top of page
  • Matt Codd

The Art of Play: The National Videogame Museum’s celebration of the beauty behind the games


Photography provided by The National Videogame Museum.


Since its opening in 2018, The National Videogame Museum has become cultural focal point for Sheffield. A shining example of the Steel City’s commitment to standing out across the UK, NVM is a unique venue, the only museum in the country to celebrating the magic of videogames. Since opening, the museum has played host to a huge variety of exhibitions, or bundles as they are aptly called. Highlights include a Made in Sheffield Bundle alongside showcases and retrospectives on a variety of the most-loved games in history.


Now, for Autumn 2022, the museum welcomes its newest exhibition. The Art of Play promises to take viewers “behind the screens” to exhibit the talent and creativity behind 5 of the UKs highest quality productions.


So much credence is given to a game’s graphical fidelity and story both in the lead up to, and following, a release that it is easy to underestimate and forget the number of stages these productions go through before reaching that point. The Art of Play exhibition aims to celebrate the concept and thought that goes into the early stages of development, often with no guarantee that these ideas will ever see the light of day.


The games featured in the exhibit include Monument Valley, Lumino City and No Longer Home. Classics like the Dizzy series and Yorkshire’s very own Worms are also key focal points of the showcase. By combining playable videogames with the concept art and inspirations behind them, the exhibit creates a tangible, immersive, and thought-provoking display


Screenshots provided (in order of appearance) by Ustwo Games, State of Play Games and Humble Grove Studios.


In a heavily digital medium, in an increasingly digital world, The Art of Play instead chooses to emphasise the hand-crafted, traditional elements of videogame production. Through curated interviews and conversations with UK-based studios, it takes the viewer on a deep dive into the process with an incredible collection of illustrations, notebooks, and models. It promises to be an exhibition like no other, an unfiltered look at the unseen work behind some of our favourite games. Alongside these concepts, a series of rarely seen objects will be on display: including an Amiga 4000 computer (on loan from the US) and a hand-drawn map, created by the Oliver Twins in 1989, of the “Fantasy World Dizzy”.

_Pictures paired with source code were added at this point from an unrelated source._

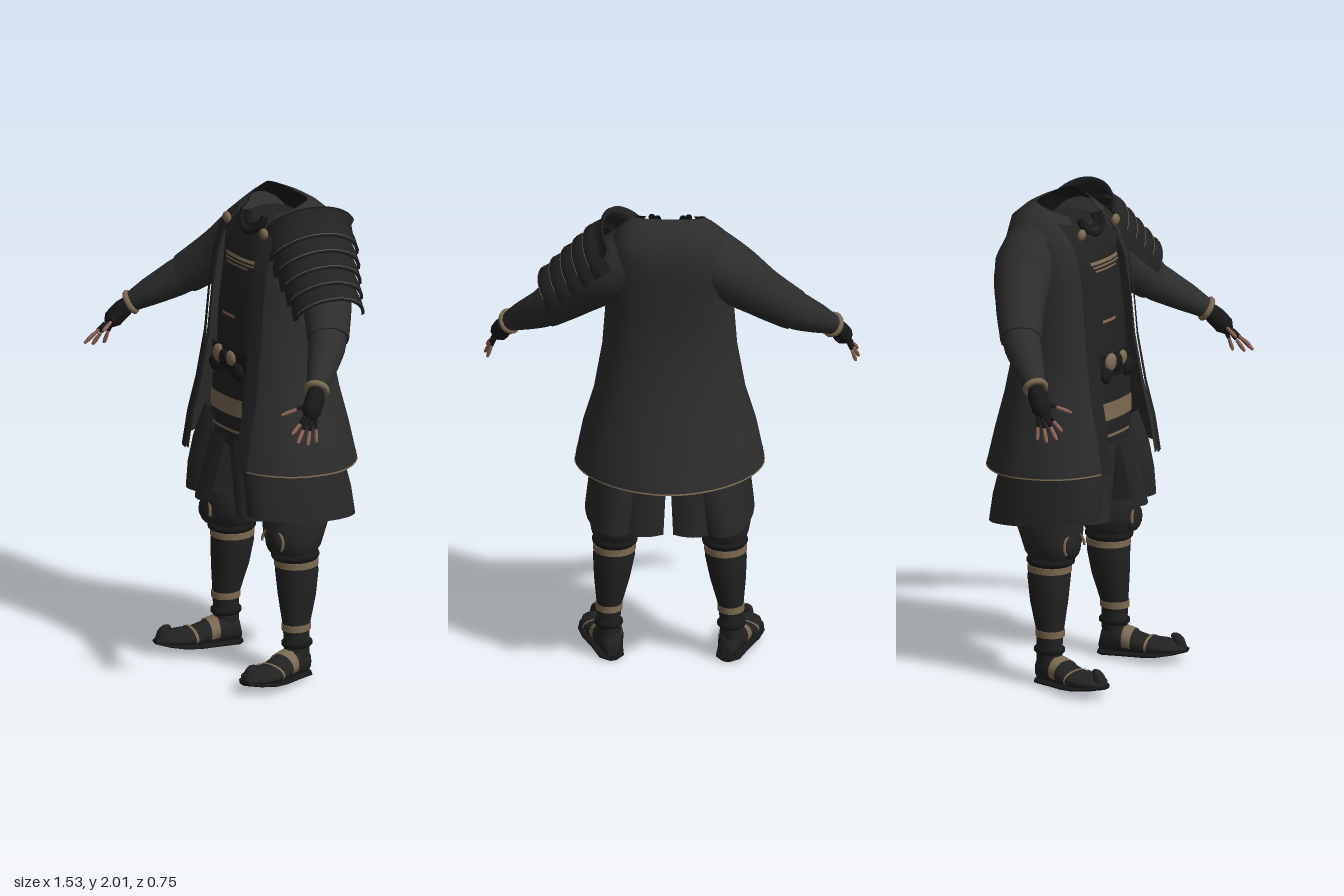
import * as THREE from 'three';

const V = (x, y, z) => new THREE.Vector3(x, y, z);
const paint = (name, color, side = THREE.DoubleSide) => {
  const m = new THREE.MeshStandardMaterial({ color, side });
  m.name = name;
  return m;
};

// Skin a list of point rings; rings may be closed loops or open strips
function loft(rings, closed = true, caps = false) {
  const n = rings[0].length, pos = [], idx = [];
  rings.forEach(r => r.forEach(p => pos.push(p.x, p.y, p.z)));
  for (let i = 0; i < rings.length - 1; i++) {
    for (let j = 0; j < (closed ? n : n - 1); j++) {
      const k = (j + 1) % n, a = i * n, b = a + n;
      idx.push(a + j, a + k, b + k, a + j, b + k, b + j);
    }
  }
  if (caps) [0, rings.length - 1].forEach(e => {
    const base = pos.length / 3, c = V(0, 0, 0);
    rings[e].forEach(p => { pos.push(p.x, p.y, p.z); c.addScaledVector(p, 1 / n); });
    pos.push(c.x, c.y, c.z);
    for (let j = 0; j < n; j++) {
      const k = (j + 1) % n;
      idx.push(base + n, base + (e ? j : k), base + (e ? k : j));
    }
  });
  const g = new THREE.BufferGeometry();
  g.setAttribute('position', new THREE.Float32BufferAttribute(pos, 3));
  g.setIndex(idx);
  g.computeVertexNormals();
  return g;
}

// Ring (or arc) round a centre, square to direction t, its middle facing up
function hoop(c, t, r, n, from = 0, to = Math.PI * 2, closed = true) {
  const T = t.clone().normalize(), ref = Math.abs(T.y) > 0.9 ? V(0, 0, 1) : V(0, 1, 0);
  const v = ref.addScaledVector(T, -ref.dot(T)).normalize(), u = T.clone().cross(v);
  return Array.from({ length: n }, (_, j) => {
    const a = from + (to - from) * j / (closed ? n : n - 1);
    return c.clone().addScaledVector(v, r * Math.cos(a)).addScaledVector(u, r * Math.sin(a));
  });
}

// Tapered limb through [x, y, z, radius] points
function limb(pts, n = 12, steps = 4) {
  const curve = new THREE.CatmullRomCurve3(pts.map(p => V(p[0], p[1], p[2])));
  const last = pts.length - 1, rings = [];
  for (let i = 0; i <= last * steps; i++) {
    const t = i / (last * steps), k = Math.min(Math.floor(t * last), last - 1);
    const r = THREE.MathUtils.lerp(pts[k][3], pts[k + 1][3], t * last - k);
    rings.push(hoop(curve.getPoint(t), curve.getTangent(t), r, n));
  }
  return loft(rings, true, true);
}

// Upright part from [y, centreX, radiusX, centreZ, radiusZ] rows
const column = (rows, caps = true, tilt = 0, n = 20) => loft(rows.map(([y, cx, rx, cz, rz]) =>
  Array.from({ length: n }, (_, j) => {
    const a = j / n * Math.PI * 2, z = cz + rz * Math.cos(a);
    return V(cx + rx * Math.sin(a), y + tilt * z, z);
  })), true, caps);

// Body profiles: [y, half width, centre z, front z, back z, half opening]
const COAT = [
  [0.90, .385, -.05, .27, -.38, .17], [1.05, .355, -.05, .25, -.335, .165],
  [1.20, .31, -.05, .22, -.29, .155], [1.40, .275, -.05, .19, -.24, .14],
  [1.60, .26, -.06, .175, -.245, .135], [1.75, .26, -.08, .15, -.26, .13],
  [1.85, .25, -.09, .115, -.27, .125], [1.93, .225, -.1, .075, -.25, .12],
  [1.975, .18, -.1, .05, -.2, .11], [2.0, .145, -.1, .03, -.145, .1]];
const TORSO = [
  [0.97, .24, -.04, .17, -.2, 0], [1.30, .22, -.04, .165, -.2, 0], [1.50, .22, -.04, .155, -.2, 0],
  [1.75, .21, -.06, .125, -.2, 0], [1.88, .18, -.08, .08, -.2, 0], [1.91, .12, -.08, .04, -.16, 0]];
const at = (rows, y) => {
  let i = 0;
  while (i < rows.length - 2 && y > rows[i + 1][0]) i++;
  const t = (y - rows[i][0]) / (rows[i + 1][0] - rows[i][0]);
  return rows[i].map((v, k) => THREE.MathUtils.lerp(v, rows[i + 1][k], t));
};
// Point on a body profile: back rounder at the hem, collar dipping to the front
const shell = (row, a, off, tilt) => {
  const [y, w, zc, zf, zb] = row, s = Math.sin(a), c = Math.cos(a);
  const e = c > 0 ? .8 : THREE.MathUtils.clamp(1.08 - (y - .9) * .38, .7, 1.08);
  const z = zc + ((c > 0 ? zf - zc : zc - zb) + off) * Math.sign(c) * Math.abs(c) ** e;
  const dip = Math.max(0, z + .12) * Math.max(0, y - 1.86) * 3.2;
  return V((w + off) * Math.sign(s) * Math.abs(s) ** e, y + tilt * (z * Math.max(0, 1.6 - y) - dip * 10), z);
};
// Coat band between heights; span limits it to a strip beside the opening
const coatBand = (ys, off, span = 0, n = 48) => loft(ys.map(y => {
  const r = at(COAT, y), a0 = Math.asin((r[5] / r[1]) ** 1.25);
  const a1 = span ? Math.asin(Math.min(1, (r[5] + span) / r[1]) ** 1.25) : Math.PI * 2 - a0;
  return Array.from({ length: n }, (_, j) => shell(r, a0 + (a1 - a0) * j / (n - 1), off, .09));
}), false);
// Curved plate lying on the torso front
const plate = (y0, y1, x0, x1, off) => loft([y0, (y0 + y1) / 2, y1].map(y => {
  const [, w, zc, zf] = at(TORSO, y);
  return Array.from({ length: 13 }, (_, j) => {
    const x = x0 + (x1 - x0) * j / 12;
    return V(x, y, zc + (zf - zc) * (1 - Math.abs(x / w) ** 2.5) ** .4 + off);
  });
}), false);

export function createModel() {
  const model = new THREE.Group();
  const cloth = paint('coat cloth', 0x2d2d2d), trouser = paint('trouser cloth', 0x272727);
  const armour = paint('dark armour', 0x222222), black = paint('black leather', 0x181818);
  const tan = paint('tan trim', 0x7c6a52), skin = paint('skin', 0x8c6357);
  const add = (parent, name, geo, mat, p) => {
    const m = new THREE.Mesh(geo, mat);
    m.name = name;
    if (p) m.position.set(...p);
    parent.add(m);
    return m;
  };

  // Coat with dark collar lining and hem line
  const ys = COAT.map(r => r[0]);
  add(model, 'coat', coatBand(ys, 0), cloth);
  add(model, 'collarLining', coatBand([1.84, 1.93, 1.975, 1.998], -.006), black);
  add(model, 'hemTrim', coatBand([.9, .906], .003), tan);

  // Torso, chest stripes, belt and apron
  add(model, 'torso', loft(TORSO.map(r => Array.from({ length: 32 }, (_, j) =>
    shell(r, j / 16 * Math.PI, 0, 0))), true, true), armour);
  [[1.753, 1.766, -.1, .1, tan], [1.738, 1.747, -.09, .1, tan], [1.722, 1.73, -.08, .07, tan],
    [1.508, 1.52, -.07, .02, skin]].forEach(([a, b, c, d, m], i) =>
    add(model, 'chestStripe' + i, plate(a, b, c, d, .005), m));
  add(model, 'apron', plate(.97, 1.26, -.14, .14, .012), armour);
  add(model, 'apronPlate', plate(1.06, 1.24, -.125, .11, .02), armour);
  add(model, 'apronBand', plate(1.105, 1.18, -.125, .105, .026), tan);
  add(model, 'apronLine', plate(1.03, 1.042, -.12, .09, .018), tan);
  add(model, 'belt', plate(1.28, 1.38, -.15, .15, .022), black);
  [[-.055, 1.345, .038, tan], [.03, 1.345, .032, tan], [-.012, 1.335, .04, black],
    [-.085, 1.295, .034, black], [.075, 1.295, .038, black]].forEach(([x, y, r, m], i) =>
    add(model, 'beltKnot' + i, new THREE.SphereGeometry(r, 12, 8), m, [x, y, .182]).scale.z = .5);
  [.075, .052].forEach((r, i) => {
    const fold = add(model, 'necklineFold', new THREE.TorusGeometry(r, .014, 6, 20, Math.PI), black,
      [0, 1.93, .045 - i * .012]);
    fold.rotation.set(-.5, 0, Math.PI);
  });

  for (const s of [1, -1]) {
    const side = new THREE.Group();
    side.name = s > 0 ? 'leftSide' : 'rightSide';
    side.scale.x = s;
    model.add(side);

    // Lapel and button
    add(side, 'lapel', coatBand(ys.slice(0, 9), .012, .05, 6), armour);
    add(side, 'lapelButton', new THREE.SphereGeometry(.024, 10, 8), tan, [.13, 1.89, .09]).scale.z = .6;

    // Sleeve, cuff and gloved hand
    add(side, 'upperSleeve', limb([[.14, 1.83, -.11, .13], [.25, 1.75, -.105, .128], [.375, 1.64, -.05, .102],
      [.5, 1.53, .03, .085]], 16), cloth);
    add(side, 'lowerSleeve', limb([[.46, 1.565, 0, .08], [.53, 1.505, .06, .076], [.6, 1.445, .135, .06],
      [.655, 1.395, .195, .042]], 14), cloth);
    const cuff = add(side, 'cuff', new THREE.TorusGeometry(.041, .013, 8, 18), tan, [.657, 1.393, .197]);
    cuff.quaternion.setFromUnitVectors(V(0, 0, 1), V(.055, -.05, .06).normalize());
    add(side, 'glove', limb([[.65, 1.4, .19, .032], [.68, 1.36, .225, .04], [.7, 1.32, .255, .04],
      [.712, 1.295, .27, .02]], 10), black);
    [[.7, 1.31, .28, .72, 1.25, .365], [.715, 1.3, .285, .753, 1.22, .36], [.72, 1.295, .27, .76, 1.205, .315],
      [.72, 1.295, .25, .75, 1.205, .265], [.675, 1.345, .25, .63, 1.305, .355]].forEach(([a, b, c, d, e, f]) => {
      const mix = (t, r) => [a + (d - a) * t, b + (e - b) * t, c + (f - c) * t, r];
      add(side, 'fingerGlove', limb([mix(0, .011), mix(.4, .008)], 6, 1), black);
      add(side, 'fingerTip', limb([mix(.45, .007), mix(.8, .009), mix(1, .006)], 6, 1), skin);
    });

    // Wide trouser leg with front and back panels
    add(side, 'trouserLeg', column([[.69, .215, .13, -.035, .255], [.8, .2, .132, -.03, .25],
      [.92, .17, .14, -.025, .235], [1.06, .14, .14, -.02, .19]], false, .13, 28), trouser);
    const panel = (name, x0, x1, slant, hem, z, lean) => add(side, name, loft([0, .11, .21, .31].map(h =>
      Array.from({ length: 7 }, (_, j) => V(x0 + slant * h + (x1 - x0) * j / 6, hem + h,
        z * (1 - lean * h) * (1 - .025 * (j - 2) ** 2)))), false), trouser);
    panel('frontPanel', .092, .25, -.27, .695, .225, .35);
    panel('backPanel', .02, .26, -.05, .65, -.285, .3);

    // Gathered knee with tan-rimmed pad, wrapped shin
    add(side, 'knee', column([[.53, .222, .078, 0, .09], [.56, .22, .1, 0, .11], [.61, .215, .114, 0, .13],
      [.67, .213, .12, -.01, .145], [.8, .21, .115, -.01, .14]]), trouser);
    const rim = add(side, 'kneePadRim', new THREE.TorusGeometry(.056, .006, 6, 20, Math.PI * 1.2), tan,
      [.238, .6, .122]);
    rim.rotation.set(-.1, .25, -.5);
    add(side, 'kneePad', new THREE.SphereGeometry(.056, 16, 8), armour, [.235, .6, .112]).scale.z = .4;
    add(side, 'shin', column([[.09, .25, .046, .01, .055], [.15, .25, .048, .01, .055], [.22, .248, .05, .012, .057],
      [.35, .236, .073, 0, .08], [.45, .228, .085, -.005, .09], [.54, .224, .082, -.002, .09]]), armour);
    [[.478, .505, .226, .087, -.004, .093], [.207, .235, .248, .055, .012, .062]].forEach(([a, b, cx, rx, cz, rz]) =>
      add(side, 'shinBand', column([[a, cx, rx, cz, rz], [b, cx, rx, cz, rz]]), tan));
    [[.522, .224, .085, 0, .093], [.15, .25, .05, .01, .058]].forEach(([y, cx, rx, cz, rz]) =>
      add(side, 'shinCord', column([-.014, -.006, .006, .014].map((d, i) => {
        const e = i % 3 ? .008 : 0;
        return [y + d, cx, rx + e, cz, rz + e];
      })), black));

    // Turned-out shoe with curled toe, sole and tan straps
    const shoe = new THREE.Group();
    shoe.name = 'shoe';
    shoe.position.x = .244;
    shoe.rotation.y = .22;
    side.add(shoe);
    const slices = (rows, caps) => loft(rows.map(([z, w, lo, hi]) => Array.from({ length: 16 }, (_, j) => {
      const a = j / 8 * Math.PI;
      return V(-w * Math.sin(a), (lo + hi) / 2 + (hi - lo) / 2 * Math.cos(a), z);
    })), true, caps);
    add(shoe, 'upper', slices([[-.05, .02, .02, .06], [-.035, .042, .01, .12], [.03, .052, .01, .14],
      [.08, .06, .012, .12], [.15, .074, .02, .092], [.22, .08, .028, .088], [.28, .06, .035, .082],
      [.32, .022, .042, .066]], true), armour);
    add(shoe, 'sole', slices([[-.055, .025, 0, .02], [-.03, .052, 0, .024], [.06, .065, .006, .03],
      [.15, .086, .014, .038], [.22, .09, .022, .046], [.28, .07, .032, .054], [.326, .025, .042, .058]], true), black);
    add(shoe, 'toeCurl', limb([[0, .055, .3, .026], [0, .085, .29, .025], [0, .103, .275, .018],
      [0, .106, .258, .008]], 8, 3), armour);
    add(shoe, 'ankleStrap', slices([[.06, .062, .02, .131], [.1, .068, .02, .118]], false), tan);
    add(shoe, 'toeStrap', slices([[.162, .079, .024, .095], [.174, .081, .026, .094]], false), tan);
  }

  // Layered shoulder guard on the left arm, with a raised inner lip
  const guard = new THREE.Group();
  guard.name = 'shoulderGuard';
  model.add(guard);
  const p0 = V(.2, 1.79, -.095), dir = V(.225, -.19, .075);
  const arc = (t, r, w = 1.5) => hoop(p0.clone().addScaledVector(dir, t), dir, r, 18, -w, w, false);
  for (let i = 0; i < 5; i++) {
    const t = i * .235 - .16, r = .187 - i * .0105;
    add(guard, 'lame', loft([arc(t, r - .003), arc(t + .14, r + .004), arc(t + .27, r + .006),
      arc(t + .275, r - .008)], false), armour);
    add(guard, 'lameTrim', loft([arc(t + .255, r + .0072, 1.2), arc(t + .264, r + .0076, 1.2)], false), tan);
  }
  add(guard, 'raisedLip', loft([arc(-.1, .186, 1.2), arc(-.22, .19, 1.15), arc(-.27, .208, 1.1),
    arc(-.31, .205, 1.1), arc(-.25, .185, 1.15)], false), armour);
  return model;
}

Map courtesy of The Oliver Twins.


The Art of Play exhibit is part of the wider assortment of “Living Collections”; a collection of interviews conducted and supported by Arts Council England. Of the collection, a curator of the museum, Dr. Michael Pennington, said “through this exhibition (and the support of Art Fund) we are able to celebrate videogame art as art, and explore how game developers use traditional techniques to produce stunning and contemporary interactive artworks.”

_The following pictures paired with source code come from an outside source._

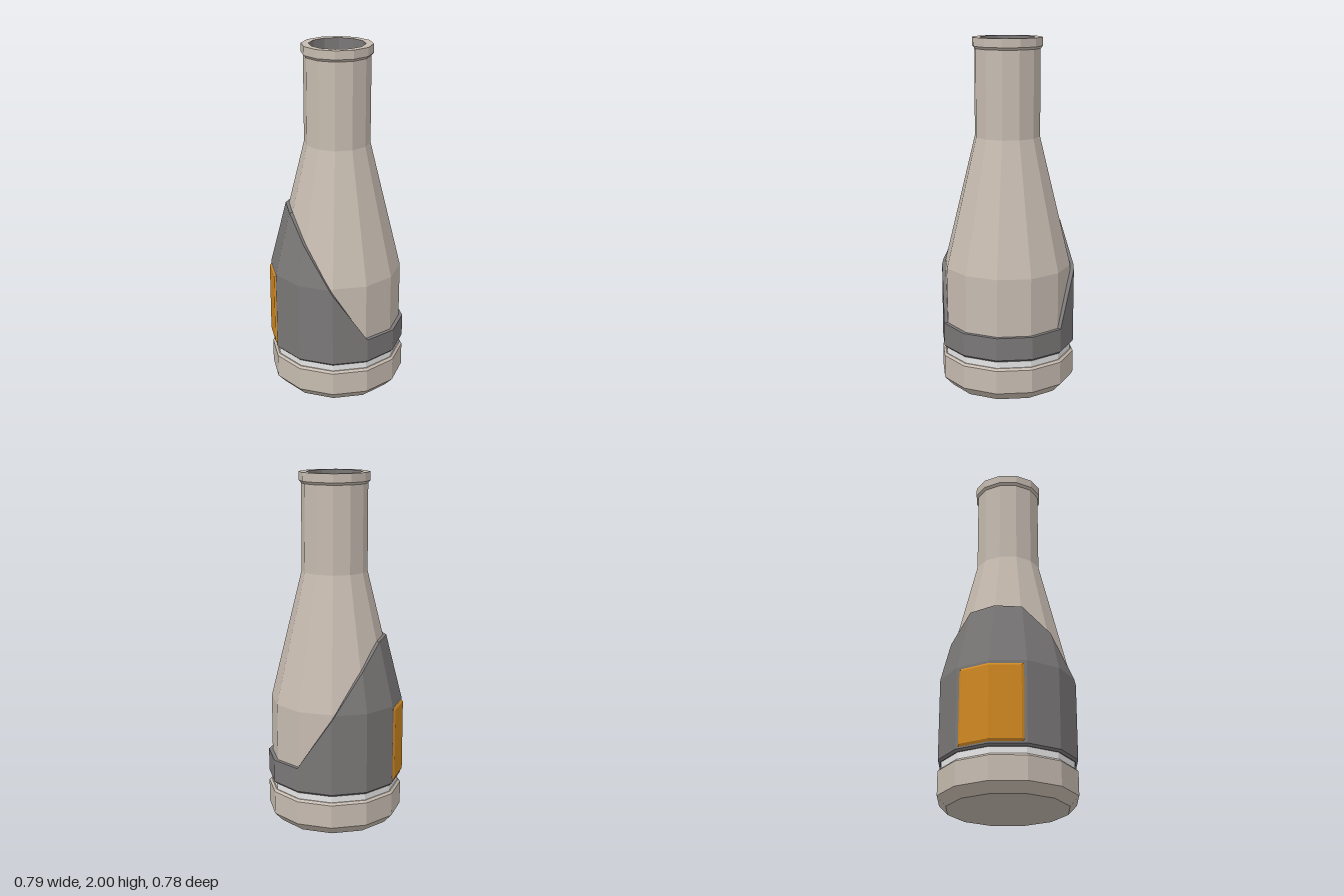
import * as THREE from 'three';

const SIDES = 12;
const R = 0.388;        // outer radius of sleeve and base
const SHOULDER = 0.71;  // height where the body starts to taper

const paint = (name, color) => {
  const m = new THREE.MeshStandardMaterial({ color });
  m.name = name;
  return m;
};

// Facet a geometry so that every side reads as a flat plane
function facet(geometry) {
  const g = geometry.index ? geometry.toNonIndexed() : geometry;
  g.computeVertexNormals();
  return g;
}

// Twelve-sided turned part; profile runs upwards for an outside surface
function turned(profile) {
  return facet(new THREE.LatheGeometry(profile.map(([r, y]) => new THREE.Vector2(r, y)), SIDES));
}

// Surface through columns of points (columns anticlockwise seen from above, points upwards)
function skin(columns) {
  const pos = [];
  for (let i = 0; i < columns.length - 1; i++) {
    for (let j = 0; j < columns[i].length - 1; j++) {
      const a = columns[i][j], b = columns[i + 1][j];
      const c = columns[i + 1][j + 1], d = columns[i][j + 1];
      pos.push(...a, ...b, ...c, ...a, ...c, ...d);
    }
  }
  const g = new THREE.BufferGeometry();
  g.setAttribute('position', new THREE.Float32BufferAttribute(pos, 3));
  return facet(g);
}

// Point on the unit twelve-sided outline, k in sides (fractions lie on a flat side)
function outline(k) {
  const i = Math.floor(k), t = k - i, step = (Math.PI * 2) / SIDES;
  const mix = f => f(i * step) * (1 - t) + f((i + 1) * step) * t;
  return [mix(Math.sin), mix(Math.cos)];
}

const bodyRadius = y => 0.366 - 0.243 * Math.max(0, y - SHOULDER);
const sleeveRadius = y => R - 0.25 * Math.max(0, y - SHOULDER);

// Sleeve whose top is a slanting cut, high on the -x side and level on the +x side
function sleeveGeometry() {
  const ks = [0, 1, 2, 3, 4, 5, 6, 6.1, 7, 8, 9, 10, 11, 11.9, 12];
  return skin(ks.map(k => {
    const [ux, uz] = outline(k);
    let top = SHOULDER;
    for (let n = 0; n < 20; n++) top = 0.68 - 1.52 * ux * sleeveRadius(top);
    top = THREE.MathUtils.clamp(top, 0.38, 1.08);
    const rows = [
      [0.355, 0.238], [R - 0.012, 0.238], [R, 0.25],
      [R, Math.min(SHOULDER, top)],
      [sleeveRadius(top), top], [bodyRadius(top) - 0.006, top],
    ];
    return rows.map(([r, y]) => [ux * r, y, uz * r]);
  }));
}

// Thin bevelled plate folded round the -x corner of the sleeve
function labelGeometry() {
  const zs = [-0.18, -0.168, 0, 0.168, 0.18];
  const ys = [0.258, 0.272, 0.682, 0.696];
  return skin(zs.map((z, i) => ys.map((y, j) => {
    const edge = i === 0 || i === 4 || j === 0 || j === 3;
    const x = -R + 0.268 * Math.abs(z);
    return [x - (edge ? -0.001 : 0.009), y, z];
  })));
}

export function createModel() {
  const cream = paint('warm stone', 0xc6bbb0);
  const grey = paint('dark grey', 0x7a7777);
  const white = paint('pale band', 0xe6e6e6);
  const orange = paint('amber', 0xd08822);

  const model = new THREE.Group();
  model.name = 'bottle';
  const add = (name, geometry, material) => {
    const mesh = new THREE.Mesh(geometry, material);
    mesh.name = name;
    model.add(mesh);
  };

  // Base with chamfered foot
  add('base', turned([
    [0, 0], [0.338, 0], [R, 0.053], [R, 0.187], [R - 0.012, 0.199], [0.355, 0.199],
  ]), cream);

  // Recessed pale band between base and sleeve
  add('band', turned([[0.37, 0.19], [0.37, 0.245]]), white);

  // Body, tapering shoulder, neck and rim
  add('body', turned([
    [0.366, 0.3], [0.366, SHOULDER], [0.186, 1.45], [0.186, 1.938],
    [0.198, 1.952], [0.198, 2], [0.156, 2],
  ]), cream);

  // Inside of the neck
  add('neckInside', turned([[0.156, 2], [0.156, 1.6], [0, 1.6]]), grey);

  add('sleeve', sleeveGeometry(), grey);
  add('label', labelGeometry(), orange);

  // Centre the whole, as the label stands out on one side only
  model.children.forEach(m => { m.position.x = 0.004; });
  return model;
}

The wondrous display opens to the public on Friday 14th October, it is guaranteed to be an unmissable opportunity for videogame lovers, and casuals, alike. The National Videogame Museum is a must-visit in this city, and this exhibit only elevates its stature in our view.


Photography provided by The National Videogame Museum.



Comments


bottom of page